A very much Japanese daily tool.

Hakata magemono is a very important treasure for the everyday lives of Japanese people since the past. Especially in the rice cooking process in which excessive water should be spread away for the optimum humidity of good rice and thus the tool is loved till nowadays by people like sushi chefs. Depends of the usage and preservation the tool can be kept as long as 50 years, it is simply more than being long-lasting and reasonable. In early Showa times, the railway was being extensively developed and it bred the culture of carrying lunch boxes, and also the wide use of the tool.

The representative wooden toy in Kyushu.

Kijiguruma is a good representation of Kyushu wooden toy, it is simple but lovely. Since the ancient time, it is believed that the small kart heads for and thus bring luck, connections and harmony in family. It once appeared in the poem of Hakushu Kitahara and since then it became well known throughout the country. It is made from the wood of pine and princess tree without using nails. Instead one single hatchet is used for shaping and molding.

The toy appears in another form with a different number of wheels and design in various areas Northern Kyushu. Thus, Kijiguruma should be regarded as a general name for the toys with different localized characteristics in different communities.

Hakata okiage
The warmth and beauty from a piece of cloth, the Hakata traditional “pressing picture”.

Okiage means the 3-dimensional artwork done by adding cottons gingerly on a cloth.

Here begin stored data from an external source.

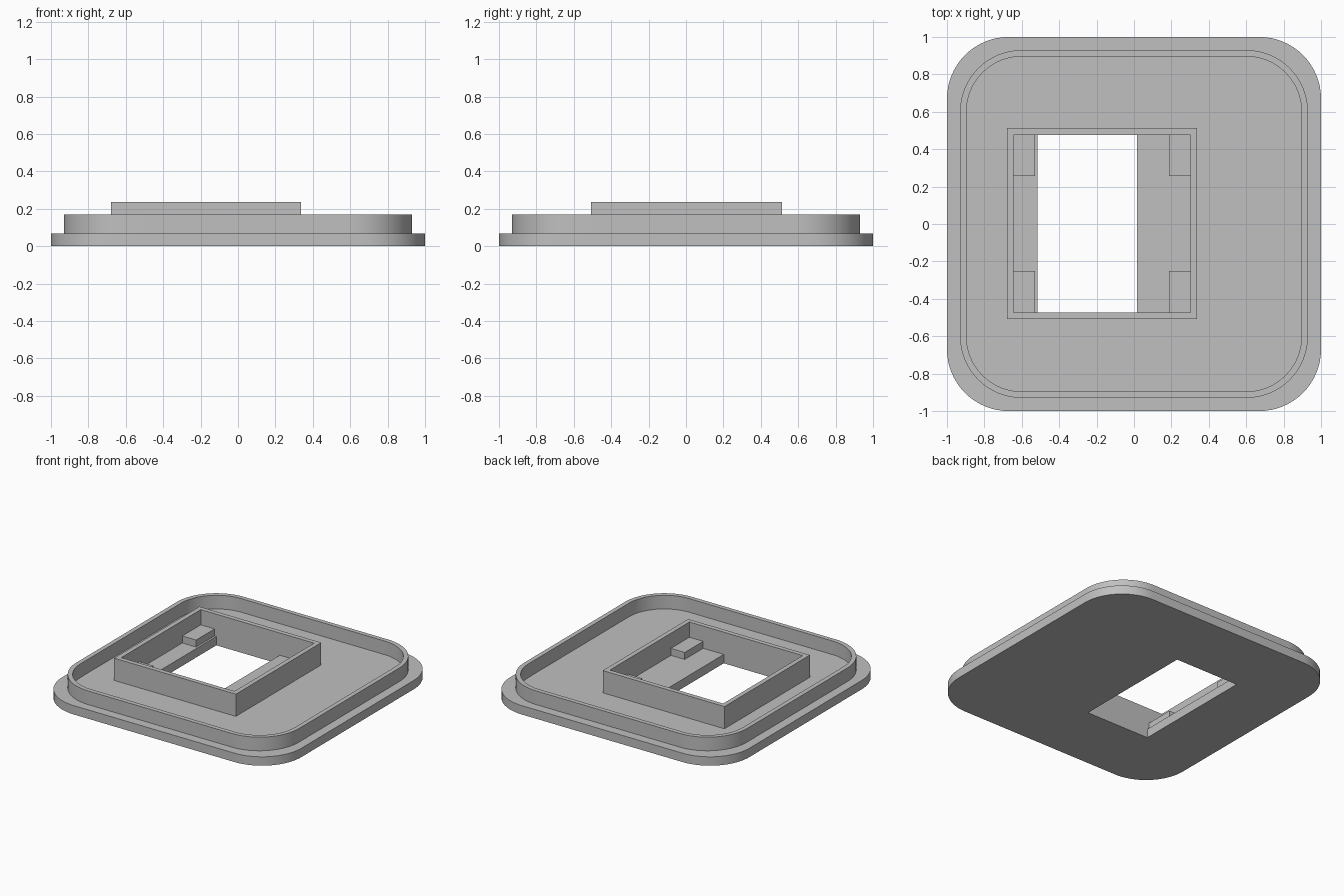
import bpy, bmesh
from math import sin, cos, pi, radians

cube = bpy.data.objects.get("Cube")
if cube:
    bpy.data.objects.remove(cube, do_unlink=True)

grey = bpy.data.materials.new("plain grey")
grey.use_nodes = True
colour = (0.527, 0.527, 0.527, 1)
grey.diffuse_color = colour
grey.node_tree.nodes["Principled BSDF"].inputs["Base Color"].default_value = colour


def rect(x0, x1, y0, y1):
    return [(x0, y0), (x1, y0), (x1, y1), (x0, y1)]


def rounded_square(half, radius, steps=16):
    c = half - radius
    pts = []
    for q, (sx, sy) in enumerate([(1, 1), (-1, 1), (-1, -1), (1, -1)]):
        for i in range(steps + 1):
            a = (q + i / steps) * pi / 2
            pts.append((sx * c + radius * cos(a), sy * c + radius * sin(a)))
    return pts


def slab(name, loops, z0, z1):
    """Extrude an outline, with any further loops as holes, from z0 to z1."""
    curve = bpy.data.curves.new(name, "CURVE")
    curve.dimensions = "2D"
    curve.fill_mode = "BOTH"
    curve.extrude = (z1 - z0) / 2
    for loop in loops:
        spline = curve.splines.new("POLY")
        spline.points.add(len(loop) - 1)
        for point, (x, y) in zip(spline.points, loop):
            point.co = (x, y, 0, 1)
        spline.use_cyclic_u = True
    obj = bpy.data.objects.new(name, curve)
    bpy.context.collection.objects.link(obj)
    bpy.ops.object.select_all(action="DESELECT")
    obj.select_set(True)
    bpy.context.view_layer.objects.active = obj
    bpy.ops.object.convert(target="MESH")
    obj = bpy.context.view_layer.objects.active
    # Weld caps to walls and lift into place
    bm = bmesh.new()
    bm.from_mesh(obj.data)
    bmesh.ops.remove_doubles(bm, verts=bm.verts, dist=0.0001)
    bmesh.ops.recalc_face_normals(bm, faces=bm.faces)
    bmesh.ops.translate(bm, verts=bm.verts, vec=(0, 0, (z0 + z1) / 2))
    bm.to_mesh(obj.data)
    bm.free()
    obj.data.materials.clear()
    obj.data.materials.append(grey)
    bpy.ops.object.shade_smooth_by_angle(angle=radians(30))
    return obj


floor, rim_top, frame_top, pad_top = 0.067, 0.17, 0.235, 0.12
left, right, front, back = -0.645, 0.302, -0.472, 0.477   # inside of the frame
wall = 0.035

# Base plate with its rectangular opening
slab("base_plate", [rounded_square(1, 0.33), rect(-0.515, 0.015, front, back)], 0, floor)

# Raised rim
slab("rim", [rounded_square(0.93, 0.33), rounded_square(0.896, 0.296)], floor, rim_top)

# Square frame around the opening
slab("frame", [rect(left - wall, right + wall, front - wall, back + wall),
               rect(left, right, front, back)], floor, frame_top)

# Support pads in the frame's corners
pad_x, pad_y = 0.115, 0.22
for side, x in (("left", right - pad_x), ("right", left)):
    for end, y in (("front", front), ("back", back - pad_y)):
        slab(f"{end}_{side}_pad", [rect(x, x + pad_x, y, y + pad_y)], floor, pad_top)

In Hakata, Kyushu, okiage is the best present when a baby girl is born. There, the art is specialized for its tiny but rich representations of the hand-drawn faces. It was first created by the emperor female servants in the Edo period, and spread by Chiga Murata, the wife of the famous painter Tohoh Murata who lived nearby the Suzaki-machi in Hakata area. Okiage was learnt as a form of liberal arts by Hakata girls in the Meiji and Taisho periods. The skill is now acquired and continued by Oyako Shimizu.

Yame sudare
The outstanding details of Yame Sudare is depicted in Man’yōshū.

It is commonly believed that sudare, bamboo blinds, were brought to Japan by the missions came back from Sui China in the Nara time. Later in the Heian time, it has already become the necessary item in the emperor castle. Since the Meiji time, Yame sudare has been massively produced in the Yame area. And recently, they are also displayed in hotels various kinds of store. Furthermore, they are also used in general households and shrines as a high-end item. They are also exported overseas.

Fukuoka Sekiso Kogei Garasu
The beauty of penetration and overlapping lights.

Fukuoka laminated glass was first made 90 years ago as a multiple-layer glass, and it’s widely loved by the residents in the prefecture as a form of daily life artwork. Glasses with different textures are put together and overlapping with each other to create a sense of high penetration of sunlight. Developing over generations, the glass has over 130 variations with unique, bright colors. They are being used as decorations and utensils to color people’s lives. The glass makers always aim to further improve and perfect the artwork and their passion polishes up the glasses, makes it remains stunning as time goes by.

Kakegawa is mainly used as rugs for Buddha altars, and they are produced in the Chikugo area, an area well-known as the habitat of soft rush. Kakegawa rugs are especially popular for its unique refreshing texture, the fragrance, the sharp color and smoothness when it’s folded. It’s believed that in the Ookimachi area with lots of soft rush, hostesses stayed at their farmers’ house and weaved the rugs. Originated 40 years ago, it remains as an important summer item for Chikugo residents.

For more information on the traditional crafts of Fukuoka, visit Crossroad Fukuoka.

Published: Sep 27, 2018 / Last Updated: Oct 20, 2018